You will usually meet with the people from CAMHS for up to an hour and a half for your first appointment, and if you are allocated a Buddy he/she may be able to support you with this. Some people find that they might not feel very keen to return to work or school immediately after talking about important or difficult issues, so it might be worth considering whether you want to take time out afterwards.
Who will I meet with?
You will usually meet with two people, one of whom will be a qualified member of the team. They will explain what their job or profession is, you can find some information here in the meet the teams leaflet. Sometimes we have people training or studying to become professionals working within the team.
What will actually happen during the assessment?
Mostly what will happen will be talking. We will ask some questions, and you will have the chance to ask us questions and say what you think is important.
Sometimes we check height, weight, blood pressure and pulse if there is a need to check your physical health but we do not give injections.
Will I get a chance to talk on my own?
Yes! We try to give children and young people as well as parents/carers a space to talk on their own with someone. However, you can choose to only talk together if this is what you would prefer.
What will happen afterwards?
By the end of the first appointment you will be told what is going to happen next.
You may be told you will be contacted about possible care or treatment.
Sometimes we need to see you again to find out more information. We will ask your permission to get or give information to someone else, such as your school or other people who may be involved in supporting you, if this is useful for your care.
You're not alone
This page has been put together by a group of young people working to improve mental health services in Buckinghamshire.
Since we’ve all been through these services, we know how nerve-racking it can be before your first appointment.
This page aims to give you some helpful information about what to expect.
What services do we offer?
How are you feeling?
Need some help?

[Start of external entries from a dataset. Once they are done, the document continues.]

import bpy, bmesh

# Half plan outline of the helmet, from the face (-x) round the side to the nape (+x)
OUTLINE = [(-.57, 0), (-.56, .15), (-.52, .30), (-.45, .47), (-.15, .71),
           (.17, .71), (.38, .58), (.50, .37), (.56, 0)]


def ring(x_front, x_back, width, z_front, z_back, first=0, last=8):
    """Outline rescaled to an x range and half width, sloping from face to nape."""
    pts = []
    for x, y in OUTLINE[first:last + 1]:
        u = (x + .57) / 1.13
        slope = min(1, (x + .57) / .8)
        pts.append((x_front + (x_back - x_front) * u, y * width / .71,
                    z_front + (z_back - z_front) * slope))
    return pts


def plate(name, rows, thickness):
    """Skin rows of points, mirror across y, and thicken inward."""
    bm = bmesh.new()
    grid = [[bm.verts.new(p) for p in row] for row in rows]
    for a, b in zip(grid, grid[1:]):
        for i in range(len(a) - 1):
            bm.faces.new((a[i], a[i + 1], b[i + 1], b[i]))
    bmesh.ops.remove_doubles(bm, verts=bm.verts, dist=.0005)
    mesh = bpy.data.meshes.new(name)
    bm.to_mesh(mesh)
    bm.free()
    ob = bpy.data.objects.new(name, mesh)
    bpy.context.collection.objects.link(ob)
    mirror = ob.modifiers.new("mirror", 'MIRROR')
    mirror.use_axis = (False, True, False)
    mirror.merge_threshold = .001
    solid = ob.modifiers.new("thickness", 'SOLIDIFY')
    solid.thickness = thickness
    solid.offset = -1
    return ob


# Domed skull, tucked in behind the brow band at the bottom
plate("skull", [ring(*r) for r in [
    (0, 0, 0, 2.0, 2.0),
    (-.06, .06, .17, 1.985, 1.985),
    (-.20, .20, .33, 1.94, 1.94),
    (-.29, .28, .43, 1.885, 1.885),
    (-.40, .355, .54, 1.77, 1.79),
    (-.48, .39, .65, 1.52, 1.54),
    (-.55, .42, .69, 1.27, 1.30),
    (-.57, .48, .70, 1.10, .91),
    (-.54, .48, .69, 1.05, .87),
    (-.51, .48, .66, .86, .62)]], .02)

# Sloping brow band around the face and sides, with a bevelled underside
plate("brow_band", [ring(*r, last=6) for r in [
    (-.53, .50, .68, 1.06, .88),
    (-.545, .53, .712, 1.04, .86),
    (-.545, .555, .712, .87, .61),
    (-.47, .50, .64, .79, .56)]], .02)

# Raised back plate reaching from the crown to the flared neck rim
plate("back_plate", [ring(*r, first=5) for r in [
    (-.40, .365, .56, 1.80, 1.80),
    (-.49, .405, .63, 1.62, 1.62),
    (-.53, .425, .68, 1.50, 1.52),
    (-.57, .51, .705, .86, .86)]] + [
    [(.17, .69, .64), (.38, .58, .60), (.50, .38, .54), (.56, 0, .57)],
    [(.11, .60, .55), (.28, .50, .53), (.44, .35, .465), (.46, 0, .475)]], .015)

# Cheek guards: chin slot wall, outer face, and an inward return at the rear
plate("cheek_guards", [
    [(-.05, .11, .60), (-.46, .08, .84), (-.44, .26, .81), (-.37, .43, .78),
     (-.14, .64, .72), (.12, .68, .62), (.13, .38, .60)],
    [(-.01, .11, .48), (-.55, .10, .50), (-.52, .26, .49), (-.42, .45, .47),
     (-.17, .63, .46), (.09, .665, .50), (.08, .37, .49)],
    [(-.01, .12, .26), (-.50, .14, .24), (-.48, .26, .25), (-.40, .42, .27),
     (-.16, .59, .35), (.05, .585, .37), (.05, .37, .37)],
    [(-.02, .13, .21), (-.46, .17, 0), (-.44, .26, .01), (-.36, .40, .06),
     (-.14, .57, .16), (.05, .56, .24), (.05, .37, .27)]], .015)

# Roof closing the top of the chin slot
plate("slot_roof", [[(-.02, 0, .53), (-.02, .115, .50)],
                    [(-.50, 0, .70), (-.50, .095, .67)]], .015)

Find out how we can help you, and access links to resources to help yourself.
From interviewing potential staff members to making awareness videos, the young people and children who use our services shape what we do.
Need help now!
Quick and clear information about what to do in a mental health crisis.
Last updated: 12 September, 2019